The Federal Circuit in Alice noted that merely implementing an abstract idea on a computer will not render an invention patentable. Instead, adding a computer to a patent claim must "impose a meaningful limit on the scope of the claim and play a significant part in permitting the claimed method to be performed, rather than functioning solely as an obvious mechanism for permitting a solution to be achieved more quickly, i.e. , through the utilization of a computer for performing calculations . . . ." The court also ruled that it must consider the asserted claim as a whole and not paraphrase the claim in overly simplistic generalities when deciding whether that claim is patentable.
Applying this standard, the court decided that the lower court oversimplified Alice Corp.'s patent claims and failed to analyze them as a whole. The court ruled that the computer-imposed limitations on the underlying abstract idea in Alice Corp.'s patents played a significant part in the performance of Alice Corp.'s invention. The court held that Alice Corp.'s claim limitations could be characterized "as being integral to the method as playing a significant part in permitting the method to be performed, and as not being token post-solution activity." Additionally, because a party must use a very specific type of financial account to perform Alice Corp.'s patent, the court held that Alice Corp.'s patent claims do not preempt innovation related to the concept of using intermediaries in financial transactions to minimize risk.

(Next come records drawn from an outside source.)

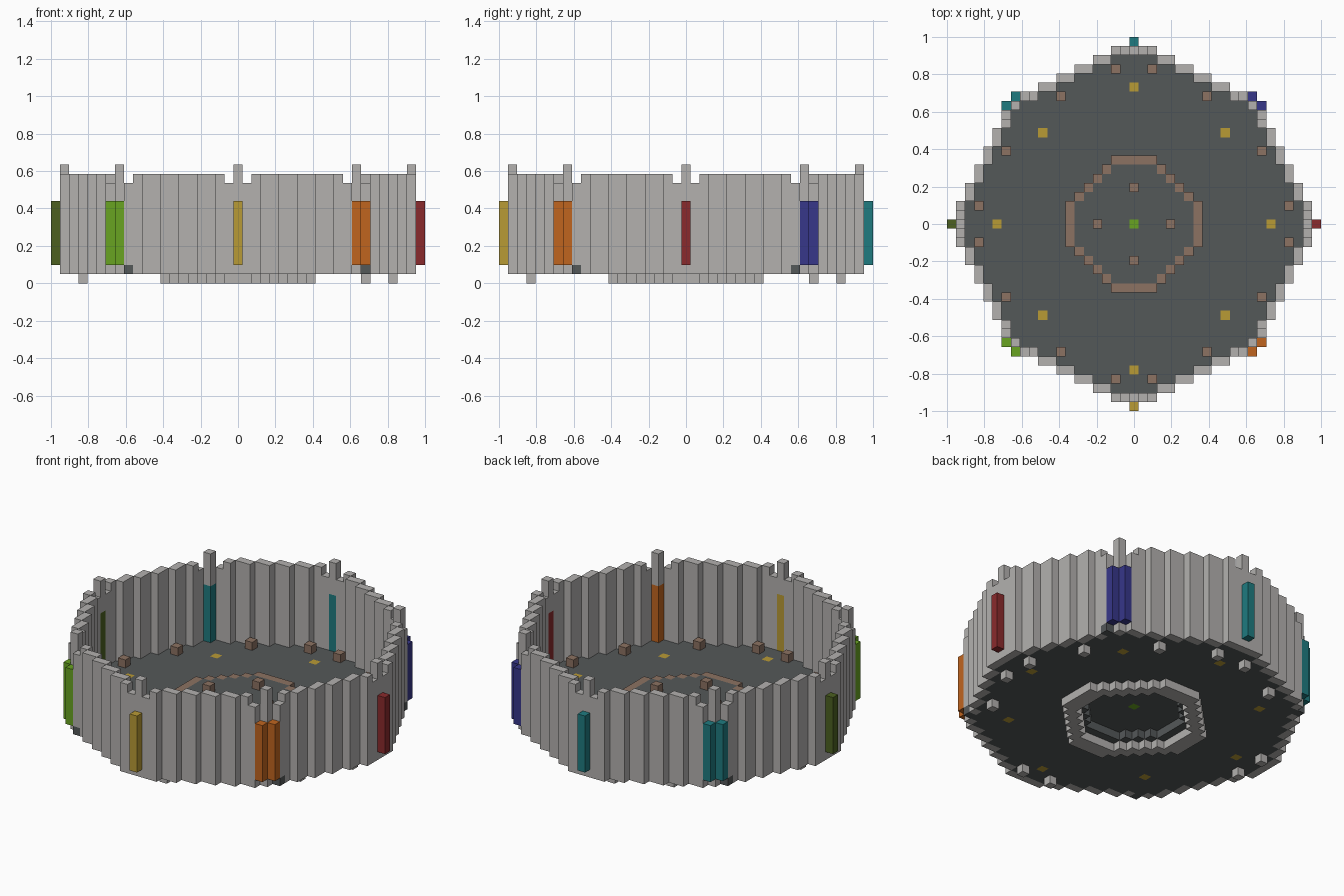
import bpy, bmesh, math
from mathutils import Vector

if "Cube" in bpy.data.objects:
    bpy.data.objects.remove(bpy.data.objects["Cube"], do_unlink=True)

U = 2 / 41          # edge length of one block
R = 20              # grid reach from the centre

COLOURS = {
    "stone_grey": "b3b1af", "floor_slate": "545859", "clay_brown": "8c7262",
    "gold": "b99b35", "orange": "c0651f", "lime": "68a421",
    "olive": "4c6020", "red": "8a2a2c", "blue": "37378a", "teal": "1f7b80",
}


def linear(hex_code):
    out = []
    for i in (0, 2, 4):
        c = int(hex_code[i:i + 2], 16) / 255
        out.append(c / 12.92 if c <= 0.04045 else ((c + 0.055) / 1.055) ** 2.4)
    return (*out, 1.0)


def make_material(name):
    mat = bpy.data.materials.new(name)
    mat.use_nodes = True
    mat.diffuse_color = linear(COLOURS[name])
    bsdf = next(n for n in mat.node_tree.nodes if n.type == "BSDF_PRINCIPLED")
    bsdf.inputs["Base Color"].default_value = mat.diffuse_color
    bsdf.inputs["Roughness"].default_value = 0.8
    return mat


materials = {name: make_material(name) for name in COLOURS}
blocks = {}         # (x, y, level) -> (part, colour)


def put(part, colour, x, y, low, high=None):
    """Stack blocks from level low up to, not including, level high."""
    for k in range(low, high or low + 1):
        blocks[x, y, k] = (part, colour)


def wall_reach(b):
    """Distance of the stepped wall from an axis, b blocks along it."""
    return 19 - max(0, math.ceil((b - 2) / 2))


def mirrored(x, y):
    """All mirror images of a cell, across both axes and the diagonal."""
    return {(sx * a, sy * b) for a, b in ((x, y), (y, x))
            for sx in (-1, 1) for sy in (-1, 1)}


# Floor, wall and central dais
posts = mirrored(19, 0) | mirrored(13, 13)
notches = mirrored(19, 1) | mirrored(14, 12)
for x in range(-R, R + 1):
    for y in range(-R, R + 1):
        a, b = max(abs(x), abs(y)), min(abs(x), abs(y))
        ring = max(a, a + b - 2)
        if a == wall_reach(b):
            top = 13 if (x, y) in posts else 11 if (x, y) in notches else 12
            put("wall", "stone_grey", x, y, 1, top)
        elif a < wall_reach(b):
            if ring >= 6:
                put("floor", "floor_slate", x, y, 1)
            if ring in (7, 8):
                put("base_ring", "stone_grey", x, y, 0)
            if ring == 7:
                put("dais_rim", "clay_brown", x, y, 2)
            elif ring < 7:
                put("dais_floor", "floor_slate", x, y, 2)

# Floor blocks showing through the wall foot
for x, y in ((14, 12), (14, -12), (-14, 12), (-12, -14)):
    put("floor", "floor_slate", x, y, 1)

# Coloured panels on the four sides and the four corners
sides = {(1, 0): "red", (-1, 0): "olive", (0, 1): "teal", (0, -1): "gold"}
for (sx, sy), colour in sides.items():
    for r in (19, 20):
        put(colour + "_side_panel", colour, sx * r, sy * r, 2, 9)
corners = {(1, 1): "blue", (-1, 1): "teal", (1, -1): "orange", (-1, -1): "lime"}
for (sx, sy), colour in corners.items():
    for a, b in ((13, 13), (13, 14), (14, 13)):
        put(colour + "_corner_panel", colour, sx * a, sy * b, 2, 9)

# Seats around the floor, with feet below
for x, y in mirrored(17, 2) | mirrored(14, 8):
    put("outer_seats", "clay_brown", x, y, 2)
    if -14 not in (x, y):
        put("feet", "stone_grey", x, y, 0)
for x, y in mirrored(4, 0):
    put("dais_seats", "clay_brown", x, y, 3)

# Floor lamps and centre marker
for x, y in mirrored(10, 10) | {(15, 0), (-15, 0), (0, 15), (0, -16)}:
    put("floor_lamps", "gold", x, y, 1)
put("centre_marker", "lime", 0, 0, 2)


def build(part, colour, cells):
    """Make one object from the exposed faces of its blocks."""
    bm = bmesh.new()
    for cell in cells:
        for axis in range(3):
            for sign in (-1, 1):
                step = [0, 0, 0]
                step[axis] = sign
                if tuple(c + s for c, s in zip(cell, step)) in blocks:
                    continue
                u, v = Vector((0, 0, 0)), Vector((0, 0, 0))
                u[(axis + 1) % 3] = v[(axis + 2) % 3] = 0.5
                mid = Vector(cell) + Vector((0, 0, 0.5)) + Vector(step) / 2
                quad = [mid + u + v, mid - u + v, mid - u - v, mid + u - v]
                bm.faces.new([bm.verts.new(p * U) for p in quad[::sign]])
    bmesh.ops.remove_doubles(bm, verts=bm.verts, dist=U / 100)
    mesh = bpy.data.meshes.new(part)
    bm.to_mesh(mesh)
    bm.free()
    mesh.materials.append(materials[colour])
    bpy.context.collection.objects.link(bpy.data.objects.new(part, mesh))


groups = {}
for cell, key in blocks.items():
    groups.setdefault(key, []).append(cell)
for (part, colour), cells in groups.items():
    build(part, colour, cells)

Judge Prost's Dissent and the Federal Circuit's Interpretation of Prometheus
The three-judge panel in Alice included a vociferous dissent by Judge Prost, arguing that the majority opinion "failed to follow the Supreme Court's instructions" in Prometheus v. Mayo, which held that the "prohibition against patenting abstract ideas cannot be circumvented by attempting to limit the use of the formula to a particular technological environment."
The dissent argued that Alice Corp.'s patent claims, when "stripped of jargon," simply presented the abstract idea of a financial intermediary "and then says apply it." Judge Prost then argued the that computer implementation described in Alice Corp.'s claim does not make its invention patentable, because the Federal Circuit had previously decided that inventions with similar computer implementations did not limit or modify an abstract idea enough to make those inventions patentable.
Despite the signals from the U.S. Supreme Court to carefully scrutinize computer-related inventions under 35 U.S.C. §101, the Federal Circuit nonetheless found in the Alice case that the computer system and method claims did more than simply implement an abstract idea. The dissent in Alice felt the claim language of the Alice claims was simply window dressing and thus improperly claimed an abstract idea. So, in view of the split on the three-judge panel in Alice, it will be interesting to see if the Supreme Court further clarifies the "abstract idea" exception to patent eligibility in the computer or software context.